→ Problem to work on
Search the listing for the string "normalized". Copy every line that has it.

→ Exercise inputs
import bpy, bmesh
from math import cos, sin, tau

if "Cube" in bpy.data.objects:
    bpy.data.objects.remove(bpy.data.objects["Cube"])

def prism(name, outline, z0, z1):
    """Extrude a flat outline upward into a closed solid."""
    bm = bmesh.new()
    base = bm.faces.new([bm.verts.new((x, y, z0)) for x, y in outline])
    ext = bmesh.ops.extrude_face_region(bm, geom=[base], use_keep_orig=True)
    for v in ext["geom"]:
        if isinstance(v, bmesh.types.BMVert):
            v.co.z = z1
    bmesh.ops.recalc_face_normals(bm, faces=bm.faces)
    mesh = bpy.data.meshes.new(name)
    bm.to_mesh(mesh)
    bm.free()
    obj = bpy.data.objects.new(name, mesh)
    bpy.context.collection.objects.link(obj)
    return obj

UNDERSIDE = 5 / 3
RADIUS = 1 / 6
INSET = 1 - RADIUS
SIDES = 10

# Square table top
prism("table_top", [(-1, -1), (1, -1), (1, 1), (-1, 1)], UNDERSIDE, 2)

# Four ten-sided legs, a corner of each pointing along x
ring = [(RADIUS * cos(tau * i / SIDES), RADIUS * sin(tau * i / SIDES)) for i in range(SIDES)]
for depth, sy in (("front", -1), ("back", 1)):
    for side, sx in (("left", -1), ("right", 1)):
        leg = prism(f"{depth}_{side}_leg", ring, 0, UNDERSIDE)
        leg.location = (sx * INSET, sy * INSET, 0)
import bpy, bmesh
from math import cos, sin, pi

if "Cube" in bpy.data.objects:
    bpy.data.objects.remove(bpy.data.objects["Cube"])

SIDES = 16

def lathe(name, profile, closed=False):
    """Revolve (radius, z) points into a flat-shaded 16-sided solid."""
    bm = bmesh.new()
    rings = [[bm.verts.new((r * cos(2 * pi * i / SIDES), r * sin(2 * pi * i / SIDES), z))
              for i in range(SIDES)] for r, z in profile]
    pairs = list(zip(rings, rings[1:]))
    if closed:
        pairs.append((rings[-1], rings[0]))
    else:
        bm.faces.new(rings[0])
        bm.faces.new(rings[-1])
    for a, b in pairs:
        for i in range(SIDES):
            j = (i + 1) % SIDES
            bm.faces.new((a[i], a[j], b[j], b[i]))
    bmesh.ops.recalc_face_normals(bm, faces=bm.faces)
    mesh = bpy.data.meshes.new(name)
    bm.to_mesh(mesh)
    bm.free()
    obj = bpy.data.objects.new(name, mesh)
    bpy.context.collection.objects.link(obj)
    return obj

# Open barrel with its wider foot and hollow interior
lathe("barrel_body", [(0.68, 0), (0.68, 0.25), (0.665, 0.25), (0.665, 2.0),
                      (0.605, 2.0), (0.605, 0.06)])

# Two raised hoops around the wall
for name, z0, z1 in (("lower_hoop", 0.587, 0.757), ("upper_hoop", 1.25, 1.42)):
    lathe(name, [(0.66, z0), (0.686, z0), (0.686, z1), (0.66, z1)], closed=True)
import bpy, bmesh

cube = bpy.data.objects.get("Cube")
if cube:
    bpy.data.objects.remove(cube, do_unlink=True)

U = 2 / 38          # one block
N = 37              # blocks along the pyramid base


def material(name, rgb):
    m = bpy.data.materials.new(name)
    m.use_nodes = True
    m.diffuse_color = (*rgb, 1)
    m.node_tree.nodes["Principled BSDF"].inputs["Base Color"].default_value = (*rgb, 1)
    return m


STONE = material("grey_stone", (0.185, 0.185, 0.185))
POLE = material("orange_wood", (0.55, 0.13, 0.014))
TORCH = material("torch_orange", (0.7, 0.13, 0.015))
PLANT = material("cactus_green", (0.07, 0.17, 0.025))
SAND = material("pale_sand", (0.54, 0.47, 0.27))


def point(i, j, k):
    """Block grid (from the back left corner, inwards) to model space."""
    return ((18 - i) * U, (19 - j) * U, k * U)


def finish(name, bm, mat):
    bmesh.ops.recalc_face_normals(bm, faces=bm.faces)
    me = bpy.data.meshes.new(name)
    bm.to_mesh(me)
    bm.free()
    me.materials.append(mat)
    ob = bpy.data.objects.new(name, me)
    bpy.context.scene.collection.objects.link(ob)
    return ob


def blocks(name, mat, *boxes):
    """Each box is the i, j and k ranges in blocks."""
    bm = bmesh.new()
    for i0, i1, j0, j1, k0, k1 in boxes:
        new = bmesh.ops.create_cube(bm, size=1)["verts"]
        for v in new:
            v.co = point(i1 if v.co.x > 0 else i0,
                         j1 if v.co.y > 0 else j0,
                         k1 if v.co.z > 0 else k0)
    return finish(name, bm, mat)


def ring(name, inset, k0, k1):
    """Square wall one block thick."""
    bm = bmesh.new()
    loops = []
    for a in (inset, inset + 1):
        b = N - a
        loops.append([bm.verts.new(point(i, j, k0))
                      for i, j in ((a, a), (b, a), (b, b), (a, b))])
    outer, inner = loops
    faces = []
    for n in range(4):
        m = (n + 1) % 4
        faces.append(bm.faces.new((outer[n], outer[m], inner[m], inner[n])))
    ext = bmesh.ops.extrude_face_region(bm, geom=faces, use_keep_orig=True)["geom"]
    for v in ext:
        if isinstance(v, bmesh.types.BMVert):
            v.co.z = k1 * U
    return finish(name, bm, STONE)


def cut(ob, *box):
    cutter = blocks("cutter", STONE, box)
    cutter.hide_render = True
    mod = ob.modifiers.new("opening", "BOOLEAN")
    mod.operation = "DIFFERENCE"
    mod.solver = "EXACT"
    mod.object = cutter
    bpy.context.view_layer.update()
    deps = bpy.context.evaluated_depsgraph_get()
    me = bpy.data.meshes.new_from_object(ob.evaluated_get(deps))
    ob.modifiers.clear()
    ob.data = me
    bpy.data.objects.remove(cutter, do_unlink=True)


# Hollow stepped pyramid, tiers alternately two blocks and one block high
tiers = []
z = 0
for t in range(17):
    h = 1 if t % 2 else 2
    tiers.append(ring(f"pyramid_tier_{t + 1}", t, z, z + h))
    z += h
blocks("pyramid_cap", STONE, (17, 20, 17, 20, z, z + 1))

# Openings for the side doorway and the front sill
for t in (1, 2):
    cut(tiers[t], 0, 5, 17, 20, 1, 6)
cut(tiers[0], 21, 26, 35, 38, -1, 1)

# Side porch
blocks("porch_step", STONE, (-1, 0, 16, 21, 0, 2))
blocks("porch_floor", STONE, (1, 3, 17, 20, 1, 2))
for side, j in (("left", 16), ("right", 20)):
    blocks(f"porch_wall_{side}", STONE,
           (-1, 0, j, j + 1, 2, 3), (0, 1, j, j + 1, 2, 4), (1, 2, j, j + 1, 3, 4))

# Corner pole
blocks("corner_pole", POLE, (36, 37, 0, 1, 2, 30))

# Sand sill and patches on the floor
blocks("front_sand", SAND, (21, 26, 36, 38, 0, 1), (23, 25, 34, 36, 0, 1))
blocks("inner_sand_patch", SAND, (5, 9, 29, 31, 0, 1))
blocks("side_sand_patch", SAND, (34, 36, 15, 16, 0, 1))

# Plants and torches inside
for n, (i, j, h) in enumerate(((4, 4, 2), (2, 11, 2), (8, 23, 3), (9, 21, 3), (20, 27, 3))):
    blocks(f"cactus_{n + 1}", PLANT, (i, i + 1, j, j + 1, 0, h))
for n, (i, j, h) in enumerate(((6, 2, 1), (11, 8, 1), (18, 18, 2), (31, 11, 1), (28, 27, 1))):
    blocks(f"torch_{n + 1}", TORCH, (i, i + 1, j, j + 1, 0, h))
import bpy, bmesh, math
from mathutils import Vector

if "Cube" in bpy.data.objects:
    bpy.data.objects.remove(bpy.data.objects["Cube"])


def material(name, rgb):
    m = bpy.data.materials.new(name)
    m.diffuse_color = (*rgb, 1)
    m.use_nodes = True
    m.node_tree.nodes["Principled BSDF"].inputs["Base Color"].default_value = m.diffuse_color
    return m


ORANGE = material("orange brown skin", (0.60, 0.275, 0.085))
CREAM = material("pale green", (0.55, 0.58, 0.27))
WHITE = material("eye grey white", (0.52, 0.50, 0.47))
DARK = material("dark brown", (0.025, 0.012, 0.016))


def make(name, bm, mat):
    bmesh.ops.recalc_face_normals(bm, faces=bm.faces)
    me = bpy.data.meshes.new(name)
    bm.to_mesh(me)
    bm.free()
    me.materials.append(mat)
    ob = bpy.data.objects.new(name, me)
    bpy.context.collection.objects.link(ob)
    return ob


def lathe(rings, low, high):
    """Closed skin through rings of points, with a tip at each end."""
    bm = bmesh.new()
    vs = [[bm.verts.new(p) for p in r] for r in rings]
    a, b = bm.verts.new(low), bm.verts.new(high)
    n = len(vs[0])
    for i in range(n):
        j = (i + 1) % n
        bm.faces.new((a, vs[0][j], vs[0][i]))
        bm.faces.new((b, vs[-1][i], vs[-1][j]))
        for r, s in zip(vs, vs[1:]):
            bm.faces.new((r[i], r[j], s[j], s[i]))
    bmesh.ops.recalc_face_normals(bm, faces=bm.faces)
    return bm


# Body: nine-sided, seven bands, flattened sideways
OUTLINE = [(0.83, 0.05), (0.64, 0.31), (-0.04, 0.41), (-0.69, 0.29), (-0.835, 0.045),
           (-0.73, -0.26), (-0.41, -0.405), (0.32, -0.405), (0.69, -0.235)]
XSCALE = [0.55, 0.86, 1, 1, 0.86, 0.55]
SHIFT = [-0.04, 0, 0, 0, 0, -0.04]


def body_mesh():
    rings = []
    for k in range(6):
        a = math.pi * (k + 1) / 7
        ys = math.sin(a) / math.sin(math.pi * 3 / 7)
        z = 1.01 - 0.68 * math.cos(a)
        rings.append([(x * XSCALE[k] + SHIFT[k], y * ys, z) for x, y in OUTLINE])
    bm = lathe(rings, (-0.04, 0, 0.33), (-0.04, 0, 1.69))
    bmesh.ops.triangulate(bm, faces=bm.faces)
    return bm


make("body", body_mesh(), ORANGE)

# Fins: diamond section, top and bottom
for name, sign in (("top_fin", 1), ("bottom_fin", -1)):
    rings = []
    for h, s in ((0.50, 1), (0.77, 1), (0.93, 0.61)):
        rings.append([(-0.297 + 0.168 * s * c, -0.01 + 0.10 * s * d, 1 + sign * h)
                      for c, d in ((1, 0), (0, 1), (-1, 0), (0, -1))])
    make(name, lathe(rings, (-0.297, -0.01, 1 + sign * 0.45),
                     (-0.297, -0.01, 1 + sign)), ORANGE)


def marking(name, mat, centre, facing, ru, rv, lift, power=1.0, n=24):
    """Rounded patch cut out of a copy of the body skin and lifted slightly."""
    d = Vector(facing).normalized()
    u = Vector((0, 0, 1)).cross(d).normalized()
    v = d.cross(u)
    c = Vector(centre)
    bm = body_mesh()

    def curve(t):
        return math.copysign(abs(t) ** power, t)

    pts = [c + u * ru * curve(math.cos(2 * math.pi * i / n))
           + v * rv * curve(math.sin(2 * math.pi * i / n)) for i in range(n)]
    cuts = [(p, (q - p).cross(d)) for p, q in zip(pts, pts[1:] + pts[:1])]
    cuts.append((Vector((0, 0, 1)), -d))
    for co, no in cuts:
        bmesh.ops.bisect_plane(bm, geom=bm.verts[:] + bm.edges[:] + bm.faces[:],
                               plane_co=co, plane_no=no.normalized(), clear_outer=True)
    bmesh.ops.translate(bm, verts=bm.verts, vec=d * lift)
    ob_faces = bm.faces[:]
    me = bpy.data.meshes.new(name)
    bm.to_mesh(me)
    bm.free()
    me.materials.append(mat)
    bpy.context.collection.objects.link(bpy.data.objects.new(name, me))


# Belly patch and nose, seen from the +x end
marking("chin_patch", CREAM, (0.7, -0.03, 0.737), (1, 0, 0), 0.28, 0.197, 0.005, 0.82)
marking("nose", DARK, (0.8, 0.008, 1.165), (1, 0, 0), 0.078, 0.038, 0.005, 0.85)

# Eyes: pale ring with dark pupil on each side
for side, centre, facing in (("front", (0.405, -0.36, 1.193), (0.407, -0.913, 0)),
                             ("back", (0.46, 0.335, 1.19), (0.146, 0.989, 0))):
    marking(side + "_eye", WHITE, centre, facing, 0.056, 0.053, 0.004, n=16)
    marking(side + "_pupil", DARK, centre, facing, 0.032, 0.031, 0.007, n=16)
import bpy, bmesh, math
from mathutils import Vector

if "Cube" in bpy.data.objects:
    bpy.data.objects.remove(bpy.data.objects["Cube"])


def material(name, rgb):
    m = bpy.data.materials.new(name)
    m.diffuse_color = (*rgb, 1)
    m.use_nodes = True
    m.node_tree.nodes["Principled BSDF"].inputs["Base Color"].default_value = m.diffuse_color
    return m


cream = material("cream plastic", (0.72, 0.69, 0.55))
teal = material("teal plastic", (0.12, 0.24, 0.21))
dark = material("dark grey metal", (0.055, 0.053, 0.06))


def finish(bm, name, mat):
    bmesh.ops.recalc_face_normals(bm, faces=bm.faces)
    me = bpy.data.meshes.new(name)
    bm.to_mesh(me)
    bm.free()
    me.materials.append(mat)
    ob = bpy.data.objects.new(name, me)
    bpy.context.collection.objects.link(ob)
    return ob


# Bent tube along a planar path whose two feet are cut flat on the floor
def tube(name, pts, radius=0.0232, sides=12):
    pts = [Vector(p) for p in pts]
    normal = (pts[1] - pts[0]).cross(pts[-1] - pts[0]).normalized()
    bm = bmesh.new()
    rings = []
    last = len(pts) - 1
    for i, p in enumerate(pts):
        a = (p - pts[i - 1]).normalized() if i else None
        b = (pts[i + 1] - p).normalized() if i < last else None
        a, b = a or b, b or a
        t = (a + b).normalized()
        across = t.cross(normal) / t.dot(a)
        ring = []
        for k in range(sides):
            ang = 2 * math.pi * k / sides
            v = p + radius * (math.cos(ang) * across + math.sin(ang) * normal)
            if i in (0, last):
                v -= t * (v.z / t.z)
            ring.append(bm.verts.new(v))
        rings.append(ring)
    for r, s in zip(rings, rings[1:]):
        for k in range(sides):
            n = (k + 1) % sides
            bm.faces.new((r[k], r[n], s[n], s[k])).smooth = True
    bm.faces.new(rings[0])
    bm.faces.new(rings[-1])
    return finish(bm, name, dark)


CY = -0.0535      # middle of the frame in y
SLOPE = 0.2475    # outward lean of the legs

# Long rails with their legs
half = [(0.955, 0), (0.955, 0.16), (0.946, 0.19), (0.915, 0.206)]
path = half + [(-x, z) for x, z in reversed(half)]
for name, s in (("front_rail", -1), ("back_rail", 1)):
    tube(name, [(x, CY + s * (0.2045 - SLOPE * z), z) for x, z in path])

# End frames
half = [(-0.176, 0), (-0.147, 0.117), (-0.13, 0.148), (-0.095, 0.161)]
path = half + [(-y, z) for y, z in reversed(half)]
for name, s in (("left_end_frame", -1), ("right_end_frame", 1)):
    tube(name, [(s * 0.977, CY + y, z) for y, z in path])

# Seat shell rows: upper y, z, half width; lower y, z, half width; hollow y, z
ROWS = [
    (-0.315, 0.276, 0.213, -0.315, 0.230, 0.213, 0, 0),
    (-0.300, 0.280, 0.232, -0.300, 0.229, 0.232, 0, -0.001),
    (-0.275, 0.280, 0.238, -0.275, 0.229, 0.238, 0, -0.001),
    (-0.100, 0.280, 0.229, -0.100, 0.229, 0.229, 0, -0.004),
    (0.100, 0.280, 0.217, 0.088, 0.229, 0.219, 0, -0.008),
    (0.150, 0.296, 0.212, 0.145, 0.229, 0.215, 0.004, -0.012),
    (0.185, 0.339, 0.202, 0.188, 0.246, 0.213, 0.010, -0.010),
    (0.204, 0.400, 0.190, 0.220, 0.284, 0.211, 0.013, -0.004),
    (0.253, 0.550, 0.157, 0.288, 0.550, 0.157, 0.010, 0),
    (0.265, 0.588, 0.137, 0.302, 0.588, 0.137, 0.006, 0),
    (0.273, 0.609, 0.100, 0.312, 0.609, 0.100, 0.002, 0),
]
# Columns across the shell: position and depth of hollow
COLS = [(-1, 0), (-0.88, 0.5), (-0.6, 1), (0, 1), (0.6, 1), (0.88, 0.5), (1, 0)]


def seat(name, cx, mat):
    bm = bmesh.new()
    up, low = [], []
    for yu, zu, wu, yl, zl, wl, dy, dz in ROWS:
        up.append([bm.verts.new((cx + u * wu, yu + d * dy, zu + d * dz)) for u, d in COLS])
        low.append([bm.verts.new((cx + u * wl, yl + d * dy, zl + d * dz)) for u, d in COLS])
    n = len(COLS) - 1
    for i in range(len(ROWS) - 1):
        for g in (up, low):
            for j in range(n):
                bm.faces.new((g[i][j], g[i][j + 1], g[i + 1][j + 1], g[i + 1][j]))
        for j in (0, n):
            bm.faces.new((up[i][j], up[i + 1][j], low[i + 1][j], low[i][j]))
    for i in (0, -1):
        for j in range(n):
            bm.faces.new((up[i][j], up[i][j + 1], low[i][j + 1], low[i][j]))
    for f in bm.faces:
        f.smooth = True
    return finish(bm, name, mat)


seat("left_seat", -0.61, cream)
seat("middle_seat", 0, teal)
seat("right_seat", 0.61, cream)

→ Solution for this problem
    d = Vector(facing).normalized()
    u = Vector((0, 0, 1)).cross(d).normalized()
                               plane_co=co, plane_no=no.normalized(), clear_outer=True)
    normal = (pts[1] - pts[0]).cross(pts[-1] - pts[0]).normalized()
        a = (p - pts[i - 1]).normalized() if i else None
        b = (pts[i + 1] - p).normalized() if i < last else None
        t = (a + b).normalized()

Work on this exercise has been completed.